__DIRECTIONS FOR THIS TASK__
Between the line containing "for (yi, zi), (yo, zo), f" and the line containing "me.transform(Matrix.Scale(-1, 4, (1, 0, 0)))" lies a run of lines; give that run again exactly, with both of those lines, and nothing else from the entries below.

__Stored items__
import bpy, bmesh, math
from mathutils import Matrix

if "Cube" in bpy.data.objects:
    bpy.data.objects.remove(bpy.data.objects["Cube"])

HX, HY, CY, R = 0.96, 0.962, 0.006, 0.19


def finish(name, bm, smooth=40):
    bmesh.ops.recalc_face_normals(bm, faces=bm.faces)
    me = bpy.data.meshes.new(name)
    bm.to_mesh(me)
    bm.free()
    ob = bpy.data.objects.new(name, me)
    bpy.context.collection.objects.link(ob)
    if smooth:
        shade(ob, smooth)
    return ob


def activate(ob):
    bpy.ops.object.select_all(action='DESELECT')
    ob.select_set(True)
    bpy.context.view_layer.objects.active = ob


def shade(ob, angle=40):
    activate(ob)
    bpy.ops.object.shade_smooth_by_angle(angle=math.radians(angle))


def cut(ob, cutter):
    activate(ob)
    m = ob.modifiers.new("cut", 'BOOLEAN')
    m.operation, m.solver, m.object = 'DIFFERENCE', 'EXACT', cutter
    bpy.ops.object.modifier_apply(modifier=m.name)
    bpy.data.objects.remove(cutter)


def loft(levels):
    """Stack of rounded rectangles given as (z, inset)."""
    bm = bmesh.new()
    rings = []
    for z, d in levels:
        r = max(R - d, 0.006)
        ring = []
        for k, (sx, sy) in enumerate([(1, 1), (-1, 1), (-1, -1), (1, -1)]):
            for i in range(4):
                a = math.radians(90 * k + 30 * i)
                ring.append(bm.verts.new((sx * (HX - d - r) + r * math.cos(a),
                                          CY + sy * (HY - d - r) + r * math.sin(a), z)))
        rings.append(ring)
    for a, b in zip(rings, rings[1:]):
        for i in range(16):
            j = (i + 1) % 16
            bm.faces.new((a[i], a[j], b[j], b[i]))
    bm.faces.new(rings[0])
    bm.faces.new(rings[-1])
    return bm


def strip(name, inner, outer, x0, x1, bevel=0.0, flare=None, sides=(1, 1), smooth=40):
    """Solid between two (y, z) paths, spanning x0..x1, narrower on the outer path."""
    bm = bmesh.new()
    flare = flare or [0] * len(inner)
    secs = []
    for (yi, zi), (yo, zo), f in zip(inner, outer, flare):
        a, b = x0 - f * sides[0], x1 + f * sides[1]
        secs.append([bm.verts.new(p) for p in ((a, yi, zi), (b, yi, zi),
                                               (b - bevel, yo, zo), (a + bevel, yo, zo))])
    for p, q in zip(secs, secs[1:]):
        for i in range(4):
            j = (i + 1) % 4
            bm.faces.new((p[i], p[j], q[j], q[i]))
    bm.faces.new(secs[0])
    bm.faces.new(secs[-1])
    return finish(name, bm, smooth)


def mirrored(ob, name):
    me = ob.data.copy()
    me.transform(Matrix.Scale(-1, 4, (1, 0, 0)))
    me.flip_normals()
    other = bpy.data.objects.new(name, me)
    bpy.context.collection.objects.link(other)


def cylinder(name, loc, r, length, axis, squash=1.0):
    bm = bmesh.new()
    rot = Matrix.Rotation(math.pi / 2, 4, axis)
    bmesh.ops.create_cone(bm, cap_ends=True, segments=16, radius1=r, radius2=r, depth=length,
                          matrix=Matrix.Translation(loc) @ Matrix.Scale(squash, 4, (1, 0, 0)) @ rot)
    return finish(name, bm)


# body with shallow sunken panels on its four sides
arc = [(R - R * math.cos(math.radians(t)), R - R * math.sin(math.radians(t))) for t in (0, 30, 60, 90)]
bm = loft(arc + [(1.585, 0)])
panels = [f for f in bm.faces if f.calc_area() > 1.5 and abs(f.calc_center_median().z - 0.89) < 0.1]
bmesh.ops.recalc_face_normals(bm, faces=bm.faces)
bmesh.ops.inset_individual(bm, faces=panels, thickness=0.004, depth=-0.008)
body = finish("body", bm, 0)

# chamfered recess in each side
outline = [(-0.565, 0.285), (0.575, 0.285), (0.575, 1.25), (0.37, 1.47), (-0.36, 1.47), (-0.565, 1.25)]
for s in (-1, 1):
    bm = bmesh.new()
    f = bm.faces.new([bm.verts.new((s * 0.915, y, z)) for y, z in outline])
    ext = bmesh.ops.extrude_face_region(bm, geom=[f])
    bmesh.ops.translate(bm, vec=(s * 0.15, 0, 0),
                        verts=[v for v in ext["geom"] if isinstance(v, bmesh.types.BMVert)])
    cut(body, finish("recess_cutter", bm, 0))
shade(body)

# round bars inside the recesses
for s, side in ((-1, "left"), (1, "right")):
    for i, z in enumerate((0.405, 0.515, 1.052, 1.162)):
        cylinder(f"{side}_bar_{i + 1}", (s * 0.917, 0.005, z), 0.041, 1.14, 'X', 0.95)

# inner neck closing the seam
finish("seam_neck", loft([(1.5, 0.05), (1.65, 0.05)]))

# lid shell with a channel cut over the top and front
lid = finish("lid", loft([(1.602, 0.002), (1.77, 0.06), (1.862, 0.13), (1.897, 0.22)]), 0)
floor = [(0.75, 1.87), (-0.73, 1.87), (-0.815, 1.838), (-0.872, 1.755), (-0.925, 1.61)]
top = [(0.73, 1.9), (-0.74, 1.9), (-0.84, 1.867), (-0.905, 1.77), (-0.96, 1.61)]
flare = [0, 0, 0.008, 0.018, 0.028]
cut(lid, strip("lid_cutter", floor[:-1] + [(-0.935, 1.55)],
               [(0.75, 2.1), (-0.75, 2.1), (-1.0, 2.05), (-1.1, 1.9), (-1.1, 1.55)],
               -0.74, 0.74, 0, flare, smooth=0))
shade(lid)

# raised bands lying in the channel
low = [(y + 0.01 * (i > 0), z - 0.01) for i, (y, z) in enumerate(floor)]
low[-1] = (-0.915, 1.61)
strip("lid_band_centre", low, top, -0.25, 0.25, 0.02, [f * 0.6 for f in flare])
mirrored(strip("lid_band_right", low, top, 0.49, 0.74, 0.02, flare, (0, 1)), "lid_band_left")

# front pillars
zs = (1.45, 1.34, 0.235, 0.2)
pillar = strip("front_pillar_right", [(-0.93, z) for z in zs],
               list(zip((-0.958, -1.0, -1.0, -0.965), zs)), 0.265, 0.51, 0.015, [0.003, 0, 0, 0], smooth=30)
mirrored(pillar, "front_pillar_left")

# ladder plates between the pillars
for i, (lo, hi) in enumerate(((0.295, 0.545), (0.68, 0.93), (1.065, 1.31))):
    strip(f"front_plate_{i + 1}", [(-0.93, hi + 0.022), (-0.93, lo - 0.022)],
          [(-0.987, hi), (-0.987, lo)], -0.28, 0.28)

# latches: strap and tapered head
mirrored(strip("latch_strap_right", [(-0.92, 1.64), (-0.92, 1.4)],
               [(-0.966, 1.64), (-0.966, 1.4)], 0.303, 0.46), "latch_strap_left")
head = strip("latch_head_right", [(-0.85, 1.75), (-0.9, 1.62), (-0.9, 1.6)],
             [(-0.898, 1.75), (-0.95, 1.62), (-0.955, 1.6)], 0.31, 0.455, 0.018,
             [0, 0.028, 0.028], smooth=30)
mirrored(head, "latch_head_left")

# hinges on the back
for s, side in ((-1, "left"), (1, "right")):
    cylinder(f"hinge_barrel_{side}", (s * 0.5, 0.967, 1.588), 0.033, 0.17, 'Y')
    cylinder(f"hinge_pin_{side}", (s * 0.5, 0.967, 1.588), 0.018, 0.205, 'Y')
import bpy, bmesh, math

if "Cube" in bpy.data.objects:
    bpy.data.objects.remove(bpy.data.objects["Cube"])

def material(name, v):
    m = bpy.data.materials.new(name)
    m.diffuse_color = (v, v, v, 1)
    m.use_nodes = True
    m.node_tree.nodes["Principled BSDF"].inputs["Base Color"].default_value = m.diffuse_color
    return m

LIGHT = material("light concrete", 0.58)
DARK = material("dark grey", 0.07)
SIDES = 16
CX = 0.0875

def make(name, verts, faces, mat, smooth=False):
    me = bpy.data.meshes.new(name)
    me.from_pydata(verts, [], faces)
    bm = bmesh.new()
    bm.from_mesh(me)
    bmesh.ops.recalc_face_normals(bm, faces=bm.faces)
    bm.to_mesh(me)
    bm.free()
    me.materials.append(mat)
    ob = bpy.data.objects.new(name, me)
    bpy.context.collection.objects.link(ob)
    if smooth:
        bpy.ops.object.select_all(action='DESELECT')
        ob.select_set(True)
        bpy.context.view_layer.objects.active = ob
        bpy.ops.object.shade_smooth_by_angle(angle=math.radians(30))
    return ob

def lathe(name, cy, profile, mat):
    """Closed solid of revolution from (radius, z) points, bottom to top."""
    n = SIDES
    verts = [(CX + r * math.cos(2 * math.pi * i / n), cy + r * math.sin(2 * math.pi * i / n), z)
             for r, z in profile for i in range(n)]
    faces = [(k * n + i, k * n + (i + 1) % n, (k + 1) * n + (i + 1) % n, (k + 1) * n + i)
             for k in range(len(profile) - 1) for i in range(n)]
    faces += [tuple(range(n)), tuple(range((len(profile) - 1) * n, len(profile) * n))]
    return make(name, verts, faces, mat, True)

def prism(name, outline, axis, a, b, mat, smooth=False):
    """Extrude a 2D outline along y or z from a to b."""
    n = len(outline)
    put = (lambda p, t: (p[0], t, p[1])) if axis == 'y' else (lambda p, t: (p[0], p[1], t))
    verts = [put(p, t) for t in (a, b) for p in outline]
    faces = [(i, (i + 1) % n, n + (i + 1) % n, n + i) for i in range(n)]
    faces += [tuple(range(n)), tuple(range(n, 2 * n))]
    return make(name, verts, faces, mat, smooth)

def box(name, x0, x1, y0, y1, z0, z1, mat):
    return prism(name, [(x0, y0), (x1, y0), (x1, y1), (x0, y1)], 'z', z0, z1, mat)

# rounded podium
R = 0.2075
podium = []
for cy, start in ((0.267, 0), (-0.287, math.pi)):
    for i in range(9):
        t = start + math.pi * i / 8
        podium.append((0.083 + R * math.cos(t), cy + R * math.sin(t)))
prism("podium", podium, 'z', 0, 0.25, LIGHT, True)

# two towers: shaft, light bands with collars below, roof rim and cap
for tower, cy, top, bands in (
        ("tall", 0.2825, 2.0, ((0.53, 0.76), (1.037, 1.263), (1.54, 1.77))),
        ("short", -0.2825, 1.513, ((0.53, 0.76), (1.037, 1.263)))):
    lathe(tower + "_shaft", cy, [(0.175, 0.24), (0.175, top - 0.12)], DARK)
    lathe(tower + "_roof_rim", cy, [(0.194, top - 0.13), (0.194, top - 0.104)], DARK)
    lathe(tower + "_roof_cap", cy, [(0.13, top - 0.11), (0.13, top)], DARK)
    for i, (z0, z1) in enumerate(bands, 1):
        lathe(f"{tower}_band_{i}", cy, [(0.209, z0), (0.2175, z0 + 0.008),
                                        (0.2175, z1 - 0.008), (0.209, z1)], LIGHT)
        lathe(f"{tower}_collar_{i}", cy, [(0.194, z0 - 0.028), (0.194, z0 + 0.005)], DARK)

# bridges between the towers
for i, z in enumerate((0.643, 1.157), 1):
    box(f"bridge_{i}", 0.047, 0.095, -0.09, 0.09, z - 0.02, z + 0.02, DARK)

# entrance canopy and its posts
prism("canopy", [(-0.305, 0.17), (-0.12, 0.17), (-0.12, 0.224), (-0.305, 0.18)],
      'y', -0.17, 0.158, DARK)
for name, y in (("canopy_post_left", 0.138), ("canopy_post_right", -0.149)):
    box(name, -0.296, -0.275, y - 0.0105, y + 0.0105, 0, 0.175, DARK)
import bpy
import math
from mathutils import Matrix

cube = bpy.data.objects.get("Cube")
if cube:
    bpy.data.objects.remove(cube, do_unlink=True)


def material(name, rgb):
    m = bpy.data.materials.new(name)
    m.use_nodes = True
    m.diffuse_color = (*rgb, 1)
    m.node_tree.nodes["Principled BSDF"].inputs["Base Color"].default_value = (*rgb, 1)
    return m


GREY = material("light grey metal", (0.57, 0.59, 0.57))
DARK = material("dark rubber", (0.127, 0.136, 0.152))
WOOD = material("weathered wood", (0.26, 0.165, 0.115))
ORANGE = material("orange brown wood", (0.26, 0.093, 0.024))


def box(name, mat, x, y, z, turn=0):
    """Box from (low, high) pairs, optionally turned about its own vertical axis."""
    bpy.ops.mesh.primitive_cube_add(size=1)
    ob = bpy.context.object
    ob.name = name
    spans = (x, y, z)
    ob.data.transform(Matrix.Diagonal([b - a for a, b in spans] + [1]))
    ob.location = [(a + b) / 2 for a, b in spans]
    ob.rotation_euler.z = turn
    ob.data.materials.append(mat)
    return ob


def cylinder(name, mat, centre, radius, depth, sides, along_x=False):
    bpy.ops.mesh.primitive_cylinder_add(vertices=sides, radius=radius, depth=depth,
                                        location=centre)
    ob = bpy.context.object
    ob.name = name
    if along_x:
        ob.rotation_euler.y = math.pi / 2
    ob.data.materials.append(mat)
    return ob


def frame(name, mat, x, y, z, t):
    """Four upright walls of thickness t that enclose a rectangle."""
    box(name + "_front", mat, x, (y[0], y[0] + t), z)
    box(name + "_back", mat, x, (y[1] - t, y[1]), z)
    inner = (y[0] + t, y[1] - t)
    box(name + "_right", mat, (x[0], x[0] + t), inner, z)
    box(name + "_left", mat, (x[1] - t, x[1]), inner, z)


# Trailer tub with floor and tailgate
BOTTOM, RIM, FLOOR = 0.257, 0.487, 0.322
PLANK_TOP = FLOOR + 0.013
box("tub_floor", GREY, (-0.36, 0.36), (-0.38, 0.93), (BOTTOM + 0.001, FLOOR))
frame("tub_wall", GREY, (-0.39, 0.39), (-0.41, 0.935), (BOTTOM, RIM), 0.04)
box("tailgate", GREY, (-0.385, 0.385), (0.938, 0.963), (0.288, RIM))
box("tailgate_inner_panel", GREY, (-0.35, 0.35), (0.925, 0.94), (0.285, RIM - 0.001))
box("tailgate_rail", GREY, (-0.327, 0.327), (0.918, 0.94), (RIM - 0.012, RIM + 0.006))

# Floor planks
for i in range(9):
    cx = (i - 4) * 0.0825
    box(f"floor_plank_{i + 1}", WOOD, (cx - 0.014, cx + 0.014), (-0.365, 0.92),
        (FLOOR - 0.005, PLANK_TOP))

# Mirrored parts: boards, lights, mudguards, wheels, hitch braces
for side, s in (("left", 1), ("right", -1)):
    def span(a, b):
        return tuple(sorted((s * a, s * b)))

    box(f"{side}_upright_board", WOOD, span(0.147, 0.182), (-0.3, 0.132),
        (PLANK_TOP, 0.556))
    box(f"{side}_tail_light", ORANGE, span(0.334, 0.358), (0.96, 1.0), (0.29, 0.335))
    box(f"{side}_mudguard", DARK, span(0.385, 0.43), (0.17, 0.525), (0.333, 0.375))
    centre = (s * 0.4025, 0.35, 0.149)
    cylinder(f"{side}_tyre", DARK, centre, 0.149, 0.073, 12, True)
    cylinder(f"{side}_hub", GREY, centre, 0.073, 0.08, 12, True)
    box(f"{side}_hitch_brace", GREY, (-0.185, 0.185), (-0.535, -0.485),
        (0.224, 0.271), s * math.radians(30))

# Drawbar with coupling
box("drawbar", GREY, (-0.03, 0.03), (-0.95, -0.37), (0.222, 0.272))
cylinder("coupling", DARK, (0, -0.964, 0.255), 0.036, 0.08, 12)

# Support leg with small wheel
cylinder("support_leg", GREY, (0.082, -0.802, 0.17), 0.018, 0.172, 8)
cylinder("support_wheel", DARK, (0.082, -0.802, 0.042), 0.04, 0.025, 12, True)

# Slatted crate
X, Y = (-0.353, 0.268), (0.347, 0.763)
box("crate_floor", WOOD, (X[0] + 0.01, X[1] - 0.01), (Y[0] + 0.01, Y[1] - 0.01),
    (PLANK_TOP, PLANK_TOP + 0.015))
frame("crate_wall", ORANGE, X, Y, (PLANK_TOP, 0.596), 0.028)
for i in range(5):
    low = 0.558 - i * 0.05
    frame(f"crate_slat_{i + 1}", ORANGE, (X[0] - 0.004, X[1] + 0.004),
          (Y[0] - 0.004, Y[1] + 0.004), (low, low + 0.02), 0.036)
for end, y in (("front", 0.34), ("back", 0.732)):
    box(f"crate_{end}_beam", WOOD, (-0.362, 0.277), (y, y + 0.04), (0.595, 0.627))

__FINISHED EXERCISE__
    for (yi, zi), (yo, zo), f in zip(inner, outer, flare):
        a, b = x0 - f * sides[0], x1 + f * sides[1]
        secs.append([bm.verts.new(p) for p in ((a, yi, zi), (b, yi, zi),
                                               (b - bevel, yo, zo), (a + bevel, yo, zo))])
    for p, q in zip(secs, secs[1:]):
        for i in range(4):
            j = (i + 1) % 4
            bm.faces.new((p[i], p[j], q[j], q[i]))
    bm.faces.new(secs[0])
    bm.faces.new(secs[-1])
    return finish(name, bm, smooth)


def mirrored(ob, name):
    me = ob.data.copy()
    me.transform(Matrix.Scale(-1, 4, (1, 0, 0)))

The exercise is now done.